Posted on Aug 21, 2018 by The Exodus Team
By: Alex Comstock
Often times, the first step to being able to send an arrow through a to is by locating one. Of course, you can always get lucky and put down a buck you may have never seen or knew of before, but it doesn’t always work out that way. A great way locating a and starting the process of figuring out how to harvest him is by using a to locate him in the first place. Once you know where one is living, you can then start to make a game plan on how to hunt him. The beauty of locating bucks with photos is that it can be done in a variety of different ways, and today that’s what we’re going to talk about.
Locating Bucks in

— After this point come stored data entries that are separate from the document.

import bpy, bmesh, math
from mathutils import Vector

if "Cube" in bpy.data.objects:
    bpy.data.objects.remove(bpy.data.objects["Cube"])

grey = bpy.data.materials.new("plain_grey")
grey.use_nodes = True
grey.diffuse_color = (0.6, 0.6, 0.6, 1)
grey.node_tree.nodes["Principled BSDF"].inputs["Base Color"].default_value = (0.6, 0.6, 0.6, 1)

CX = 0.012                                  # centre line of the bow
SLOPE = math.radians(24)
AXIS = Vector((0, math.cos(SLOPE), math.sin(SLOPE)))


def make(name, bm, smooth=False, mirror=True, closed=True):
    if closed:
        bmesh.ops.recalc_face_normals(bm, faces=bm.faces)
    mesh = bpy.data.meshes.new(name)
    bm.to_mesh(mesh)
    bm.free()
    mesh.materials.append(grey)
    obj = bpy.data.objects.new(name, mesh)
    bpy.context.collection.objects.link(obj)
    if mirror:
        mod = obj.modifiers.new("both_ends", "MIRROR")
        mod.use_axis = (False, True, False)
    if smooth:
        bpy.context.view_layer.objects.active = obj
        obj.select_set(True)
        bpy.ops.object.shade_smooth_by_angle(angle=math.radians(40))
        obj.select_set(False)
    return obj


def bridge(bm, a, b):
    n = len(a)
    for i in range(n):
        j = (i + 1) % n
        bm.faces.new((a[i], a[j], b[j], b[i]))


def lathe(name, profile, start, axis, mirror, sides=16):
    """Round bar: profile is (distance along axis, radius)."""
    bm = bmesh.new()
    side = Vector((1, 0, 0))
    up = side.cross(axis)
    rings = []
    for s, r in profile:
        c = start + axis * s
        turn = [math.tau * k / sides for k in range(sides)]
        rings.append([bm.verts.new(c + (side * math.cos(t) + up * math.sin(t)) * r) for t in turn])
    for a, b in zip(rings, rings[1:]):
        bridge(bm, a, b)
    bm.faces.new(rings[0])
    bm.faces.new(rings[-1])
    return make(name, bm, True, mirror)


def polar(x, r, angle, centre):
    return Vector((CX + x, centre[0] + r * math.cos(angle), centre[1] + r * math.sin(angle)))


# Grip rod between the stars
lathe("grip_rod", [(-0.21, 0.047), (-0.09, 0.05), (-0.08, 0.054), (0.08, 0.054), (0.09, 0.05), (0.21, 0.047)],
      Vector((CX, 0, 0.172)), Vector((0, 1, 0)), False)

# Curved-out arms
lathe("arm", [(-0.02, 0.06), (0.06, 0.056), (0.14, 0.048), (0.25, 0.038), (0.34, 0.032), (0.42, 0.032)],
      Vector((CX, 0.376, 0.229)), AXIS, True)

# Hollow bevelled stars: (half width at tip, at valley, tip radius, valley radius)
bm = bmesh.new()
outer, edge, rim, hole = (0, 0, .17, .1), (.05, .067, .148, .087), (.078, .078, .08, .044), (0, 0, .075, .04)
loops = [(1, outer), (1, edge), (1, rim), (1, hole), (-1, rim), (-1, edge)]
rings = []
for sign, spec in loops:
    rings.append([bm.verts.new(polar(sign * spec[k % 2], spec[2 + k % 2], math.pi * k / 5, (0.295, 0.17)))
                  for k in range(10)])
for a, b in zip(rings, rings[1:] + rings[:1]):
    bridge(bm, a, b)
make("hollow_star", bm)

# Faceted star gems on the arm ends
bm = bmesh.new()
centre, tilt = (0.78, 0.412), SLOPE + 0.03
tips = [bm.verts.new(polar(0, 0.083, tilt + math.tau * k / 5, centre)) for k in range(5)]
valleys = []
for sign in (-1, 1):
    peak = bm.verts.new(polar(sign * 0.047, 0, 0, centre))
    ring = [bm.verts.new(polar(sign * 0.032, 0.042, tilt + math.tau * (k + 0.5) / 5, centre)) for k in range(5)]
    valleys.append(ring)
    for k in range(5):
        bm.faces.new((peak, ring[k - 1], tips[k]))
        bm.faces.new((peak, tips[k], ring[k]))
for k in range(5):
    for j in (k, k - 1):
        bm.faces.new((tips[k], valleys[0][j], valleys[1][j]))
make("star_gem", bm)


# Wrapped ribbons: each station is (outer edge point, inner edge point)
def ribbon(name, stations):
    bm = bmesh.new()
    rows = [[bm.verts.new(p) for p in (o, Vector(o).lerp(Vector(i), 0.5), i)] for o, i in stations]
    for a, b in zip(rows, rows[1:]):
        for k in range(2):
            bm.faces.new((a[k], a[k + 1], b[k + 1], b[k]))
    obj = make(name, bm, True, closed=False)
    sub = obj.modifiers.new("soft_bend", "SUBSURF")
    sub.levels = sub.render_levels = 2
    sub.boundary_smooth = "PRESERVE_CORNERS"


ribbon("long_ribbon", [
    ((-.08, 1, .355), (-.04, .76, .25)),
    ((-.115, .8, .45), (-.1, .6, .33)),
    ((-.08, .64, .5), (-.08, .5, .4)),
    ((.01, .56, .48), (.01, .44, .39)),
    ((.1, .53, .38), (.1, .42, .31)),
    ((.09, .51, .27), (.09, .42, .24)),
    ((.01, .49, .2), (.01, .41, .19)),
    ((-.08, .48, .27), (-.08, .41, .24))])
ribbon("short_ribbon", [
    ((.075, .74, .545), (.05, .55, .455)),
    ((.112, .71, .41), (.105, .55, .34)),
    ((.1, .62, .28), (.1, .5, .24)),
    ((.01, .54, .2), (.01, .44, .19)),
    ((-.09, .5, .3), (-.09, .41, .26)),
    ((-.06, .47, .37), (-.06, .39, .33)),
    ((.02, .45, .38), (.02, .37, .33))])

Arguably the most popular way for hunters to locate bucks is over be . Whether this , ag fields, hard mast, or even mineral or bait stations during the summer. Depending on your , finding a utilizing a on could just give you knowledge of the fact that he is just living in the area, or if he’s visiting the in daylight or close to it during , you may be able to make a play to hunt him. Don’t get yourself in trouble with this one though. Many hunters like to use on because of the ease – which is great. But with that, a lot of bucks coming to a might be occurring under the cover of darkness, but people will still hunt over the hoping the buck randomly shows up in daylight. This isn’t the best strategy, but don’t let it deter you though. Once you use that to identify where a buck is feeding or using , you can then start to put the puzzle pieces together to try and figure out how to send an arrow through him.
Scrapes are a fantastic way to find bucks through the use of backward . Though all deer visit scrapes, bucks prioritize them, especially later in the fall. Hanging a over a scrape can be a great help in identifying many bucks in an area. I will run some over scrapes all throughout the year but come September, I start to transition all of my over scrapes. I think this could arguably be the best way to actually identify bucks through the use of . Once again though, just as with , a lot of scrape action can be during the nighttime hours and not in their . But just like the first point, don’t let that discourage you if that’s the case. If it’s early in the fall, work . Where is a buck headed to or where is he coming from? Start to answer these questions, and the information you get from the can help you get in a favorable position of tagging a .
Annual Rut Areas
Have you ever scouted a spot in the summer thinking “This could be a great rut spot”? Whether it be loaded with rubs from previous years, some type of natural , adjacent to , or something along those lines, by getting a up and leaving it to soak all fall, you could get a great idea of how bucks are using the area. Maybe they are doing what you thought they would be, or maybe something will show up that will make you re-evaluate the spot. What I’m getting at is by having a up for the entire fall, you can then pull the camera after the season, and use that information for the following year.
A great example is a camera I just pulled last weekend. It sat all year last year and after going through the photos, the only time I had good daylight movement from was the first two weeks of November. Going into this year, I’ve now got a good timeframe on when I should hunt it if I choose to do so.
I’ve always said that have been the greatest technological advancement in and the best . They are an unbelievable tool and when used properly, they can really help your efforts. There’s a lot of ways to use them and locate bucks, but these three specific ways are some of my favorite. Between these spots for food , scrapes, and annual rut areas, once you locate a (s), that’s when the real fun starts. Those photos are just a small piece of the puzzle, and it’s up to you to put the rest together.